What is being asked
Wherever a line below holds the word "faces", copy that line.

=== Listed entries ===

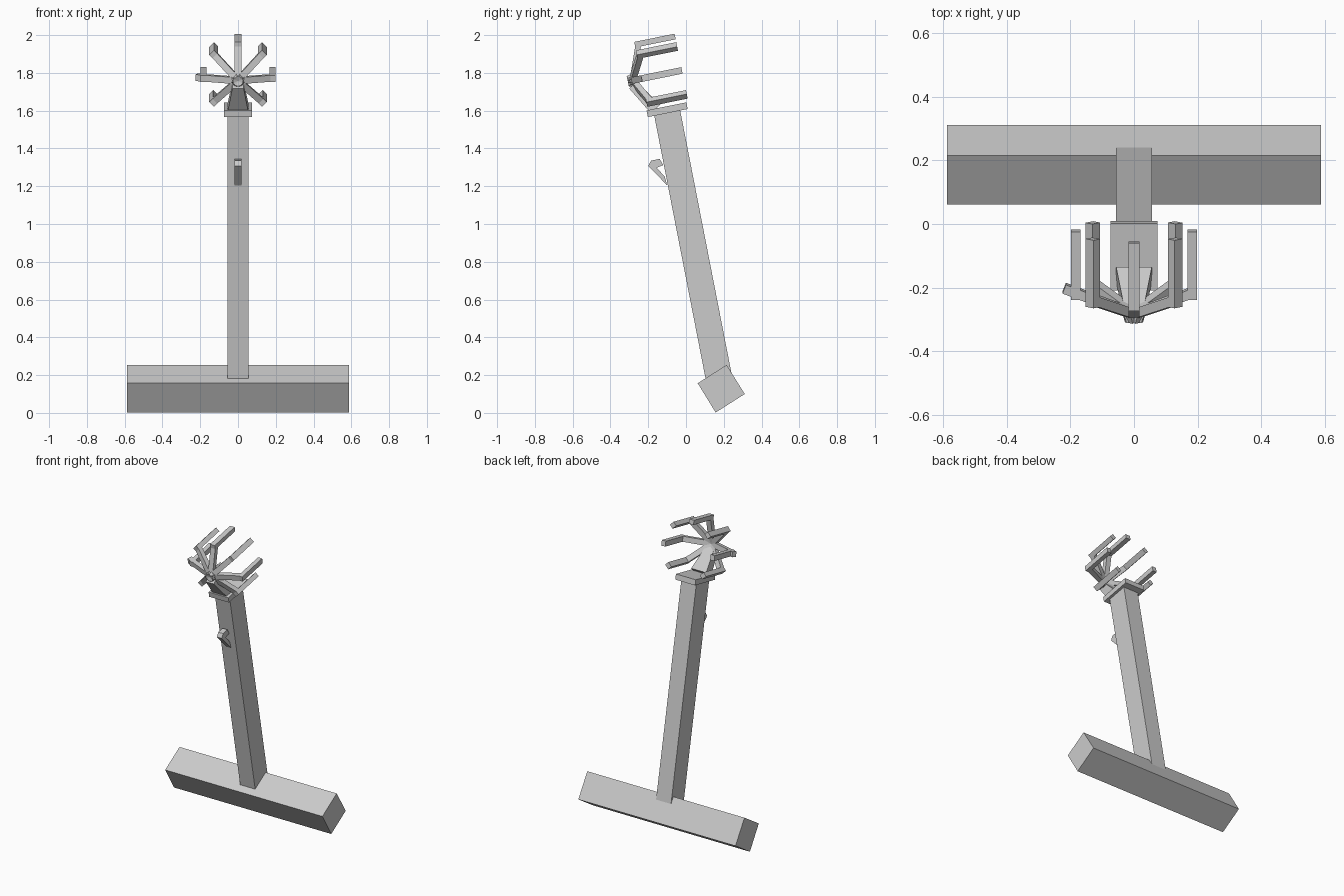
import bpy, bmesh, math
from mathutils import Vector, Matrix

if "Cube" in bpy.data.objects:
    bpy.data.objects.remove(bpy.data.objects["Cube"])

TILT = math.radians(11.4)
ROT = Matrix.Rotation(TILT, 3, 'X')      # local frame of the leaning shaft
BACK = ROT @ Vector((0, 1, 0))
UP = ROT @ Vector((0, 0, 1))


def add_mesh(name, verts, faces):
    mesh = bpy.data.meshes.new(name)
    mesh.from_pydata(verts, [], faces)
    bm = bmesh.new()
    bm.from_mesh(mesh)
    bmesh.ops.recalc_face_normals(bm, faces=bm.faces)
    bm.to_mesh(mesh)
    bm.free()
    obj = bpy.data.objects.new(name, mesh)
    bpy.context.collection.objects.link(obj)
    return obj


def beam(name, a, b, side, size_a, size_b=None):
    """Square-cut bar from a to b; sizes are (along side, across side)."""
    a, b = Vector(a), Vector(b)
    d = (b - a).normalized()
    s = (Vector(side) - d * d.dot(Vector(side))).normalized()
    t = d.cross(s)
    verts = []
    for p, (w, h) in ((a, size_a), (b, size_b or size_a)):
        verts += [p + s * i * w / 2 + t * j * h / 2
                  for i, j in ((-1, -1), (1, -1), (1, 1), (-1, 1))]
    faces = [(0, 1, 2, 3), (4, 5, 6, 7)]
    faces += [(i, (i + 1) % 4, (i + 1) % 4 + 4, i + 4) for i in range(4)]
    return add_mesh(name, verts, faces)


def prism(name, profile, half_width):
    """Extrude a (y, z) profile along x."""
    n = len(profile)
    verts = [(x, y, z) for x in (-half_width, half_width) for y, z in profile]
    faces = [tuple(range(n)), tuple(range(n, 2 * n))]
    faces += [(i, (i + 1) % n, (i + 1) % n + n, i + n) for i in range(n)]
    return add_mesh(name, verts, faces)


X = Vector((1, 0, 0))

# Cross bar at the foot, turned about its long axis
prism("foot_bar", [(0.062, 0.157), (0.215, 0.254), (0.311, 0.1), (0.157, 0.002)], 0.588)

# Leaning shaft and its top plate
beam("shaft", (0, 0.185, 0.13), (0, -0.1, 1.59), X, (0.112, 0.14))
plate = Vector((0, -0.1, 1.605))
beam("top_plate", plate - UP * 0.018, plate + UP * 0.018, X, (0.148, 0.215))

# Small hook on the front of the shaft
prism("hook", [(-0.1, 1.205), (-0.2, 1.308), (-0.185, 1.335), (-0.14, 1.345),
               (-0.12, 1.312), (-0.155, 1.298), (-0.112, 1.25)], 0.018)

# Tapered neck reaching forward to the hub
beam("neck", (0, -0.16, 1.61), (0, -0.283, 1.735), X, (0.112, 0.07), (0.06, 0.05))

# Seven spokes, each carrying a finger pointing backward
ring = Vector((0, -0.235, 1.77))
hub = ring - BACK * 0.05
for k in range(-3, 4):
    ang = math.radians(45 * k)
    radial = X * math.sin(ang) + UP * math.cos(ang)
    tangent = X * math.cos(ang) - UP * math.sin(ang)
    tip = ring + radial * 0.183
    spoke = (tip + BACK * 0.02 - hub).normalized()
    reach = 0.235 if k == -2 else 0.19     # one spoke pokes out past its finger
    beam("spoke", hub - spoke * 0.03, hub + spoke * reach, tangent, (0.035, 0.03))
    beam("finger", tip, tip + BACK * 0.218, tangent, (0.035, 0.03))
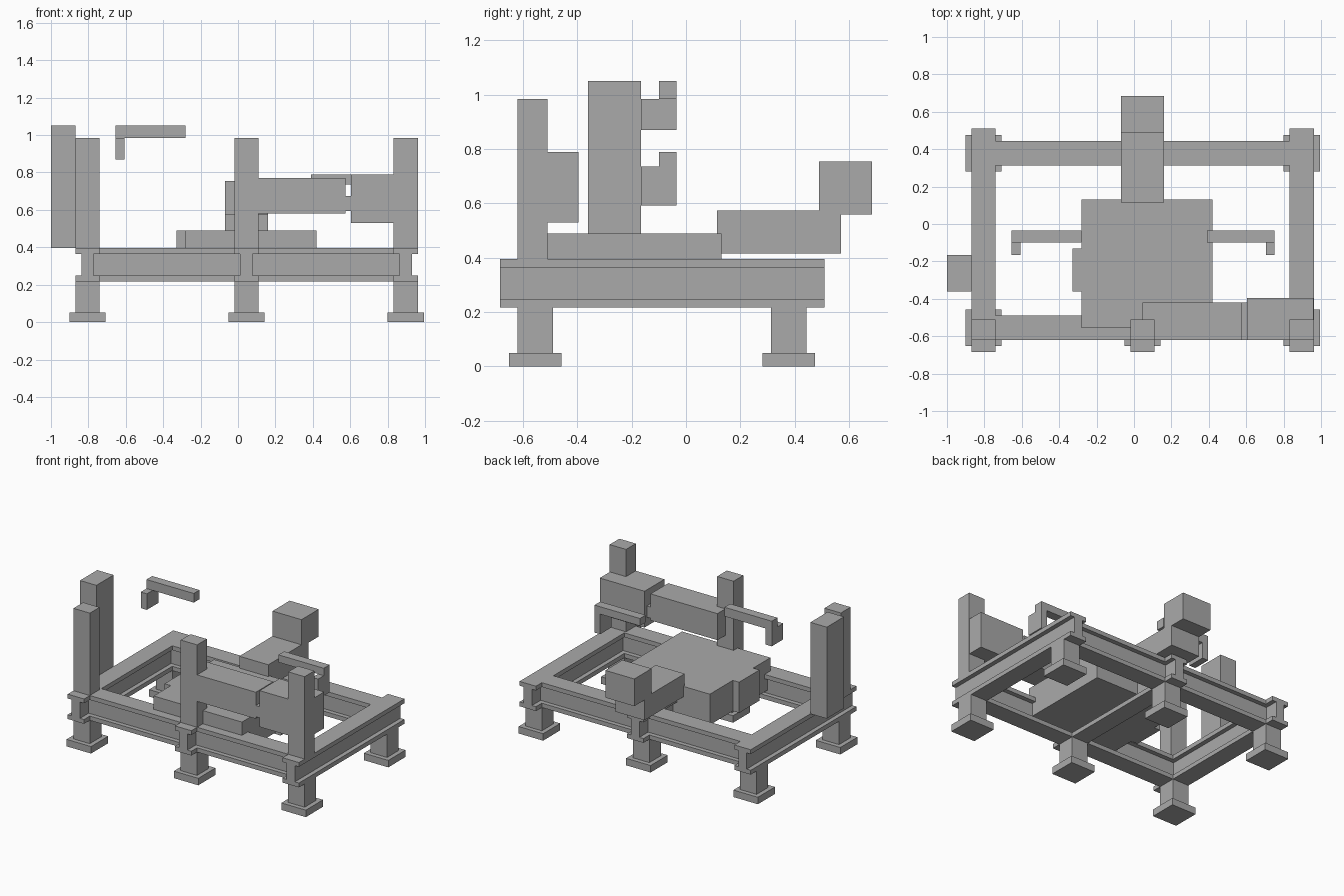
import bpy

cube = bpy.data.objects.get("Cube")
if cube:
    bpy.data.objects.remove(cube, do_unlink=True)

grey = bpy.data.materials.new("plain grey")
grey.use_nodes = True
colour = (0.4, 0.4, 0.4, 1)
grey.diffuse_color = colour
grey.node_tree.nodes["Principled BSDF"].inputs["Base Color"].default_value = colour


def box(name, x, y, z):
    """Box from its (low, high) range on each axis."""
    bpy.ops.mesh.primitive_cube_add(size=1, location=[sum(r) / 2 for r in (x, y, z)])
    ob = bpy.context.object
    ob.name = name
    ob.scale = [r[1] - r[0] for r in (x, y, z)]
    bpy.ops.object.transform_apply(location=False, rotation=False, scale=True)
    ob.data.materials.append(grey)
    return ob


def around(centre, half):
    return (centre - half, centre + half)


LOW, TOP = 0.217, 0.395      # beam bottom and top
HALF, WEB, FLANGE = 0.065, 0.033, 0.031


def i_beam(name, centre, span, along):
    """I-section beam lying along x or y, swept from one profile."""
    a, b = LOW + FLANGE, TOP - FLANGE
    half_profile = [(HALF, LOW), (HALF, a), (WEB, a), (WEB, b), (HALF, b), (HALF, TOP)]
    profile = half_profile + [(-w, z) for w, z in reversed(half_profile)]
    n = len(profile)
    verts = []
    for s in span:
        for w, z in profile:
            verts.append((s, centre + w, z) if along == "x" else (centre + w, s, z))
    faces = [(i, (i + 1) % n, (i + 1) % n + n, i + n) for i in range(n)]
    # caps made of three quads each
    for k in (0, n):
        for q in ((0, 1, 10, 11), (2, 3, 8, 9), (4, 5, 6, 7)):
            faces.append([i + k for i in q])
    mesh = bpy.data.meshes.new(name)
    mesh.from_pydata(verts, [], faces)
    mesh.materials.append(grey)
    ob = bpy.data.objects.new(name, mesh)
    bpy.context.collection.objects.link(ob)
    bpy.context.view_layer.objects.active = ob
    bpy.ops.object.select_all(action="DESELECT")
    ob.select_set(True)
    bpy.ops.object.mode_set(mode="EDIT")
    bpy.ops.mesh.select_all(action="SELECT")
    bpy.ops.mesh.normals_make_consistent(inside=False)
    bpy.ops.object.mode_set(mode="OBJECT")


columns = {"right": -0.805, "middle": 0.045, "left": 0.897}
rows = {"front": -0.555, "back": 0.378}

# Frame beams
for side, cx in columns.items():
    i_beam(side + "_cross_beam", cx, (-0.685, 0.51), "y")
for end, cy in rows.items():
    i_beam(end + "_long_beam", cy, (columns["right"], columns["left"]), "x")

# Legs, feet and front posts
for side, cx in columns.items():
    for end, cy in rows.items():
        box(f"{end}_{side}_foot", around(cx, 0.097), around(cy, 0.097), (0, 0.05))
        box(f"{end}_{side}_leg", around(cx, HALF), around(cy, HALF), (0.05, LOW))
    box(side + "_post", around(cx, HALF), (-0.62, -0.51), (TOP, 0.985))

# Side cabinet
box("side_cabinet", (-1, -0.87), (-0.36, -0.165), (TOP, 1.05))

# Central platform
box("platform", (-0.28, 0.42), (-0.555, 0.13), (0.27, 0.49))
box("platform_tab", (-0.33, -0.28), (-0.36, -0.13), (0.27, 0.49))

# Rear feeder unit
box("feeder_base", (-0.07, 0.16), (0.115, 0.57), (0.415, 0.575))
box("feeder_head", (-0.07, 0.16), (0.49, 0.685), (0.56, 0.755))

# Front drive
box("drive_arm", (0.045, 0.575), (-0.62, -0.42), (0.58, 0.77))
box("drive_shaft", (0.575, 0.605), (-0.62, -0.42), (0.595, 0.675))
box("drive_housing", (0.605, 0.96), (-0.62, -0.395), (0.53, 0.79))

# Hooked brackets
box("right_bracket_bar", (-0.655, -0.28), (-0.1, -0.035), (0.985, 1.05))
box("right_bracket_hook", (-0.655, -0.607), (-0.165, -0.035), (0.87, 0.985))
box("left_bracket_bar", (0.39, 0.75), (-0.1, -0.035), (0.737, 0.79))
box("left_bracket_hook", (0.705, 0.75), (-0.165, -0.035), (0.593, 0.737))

===

Answer area
def add_mesh(name, verts, faces):
    mesh.from_pydata(verts, [], faces)
    bmesh.ops.recalc_face_normals(bm, faces=bm.faces)
    faces = [(0, 1, 2, 3), (4, 5, 6, 7)]
    faces += [(i, (i + 1) % 4, (i + 1) % 4 + 4, i + 4) for i in range(4)]
    return add_mesh(name, verts, faces)
    faces = [tuple(range(n)), tuple(range(n, 2 * n))]
    faces += [(i, (i + 1) % n, (i + 1) % n + n, i + n) for i in range(n)]
    return add_mesh(name, verts, faces)
    faces = [(i, (i + 1) % n, (i + 1) % n + n, i + n) for i in range(n)]
            faces.append([i + k for i in q])
    mesh.from_pydata(verts, [], faces)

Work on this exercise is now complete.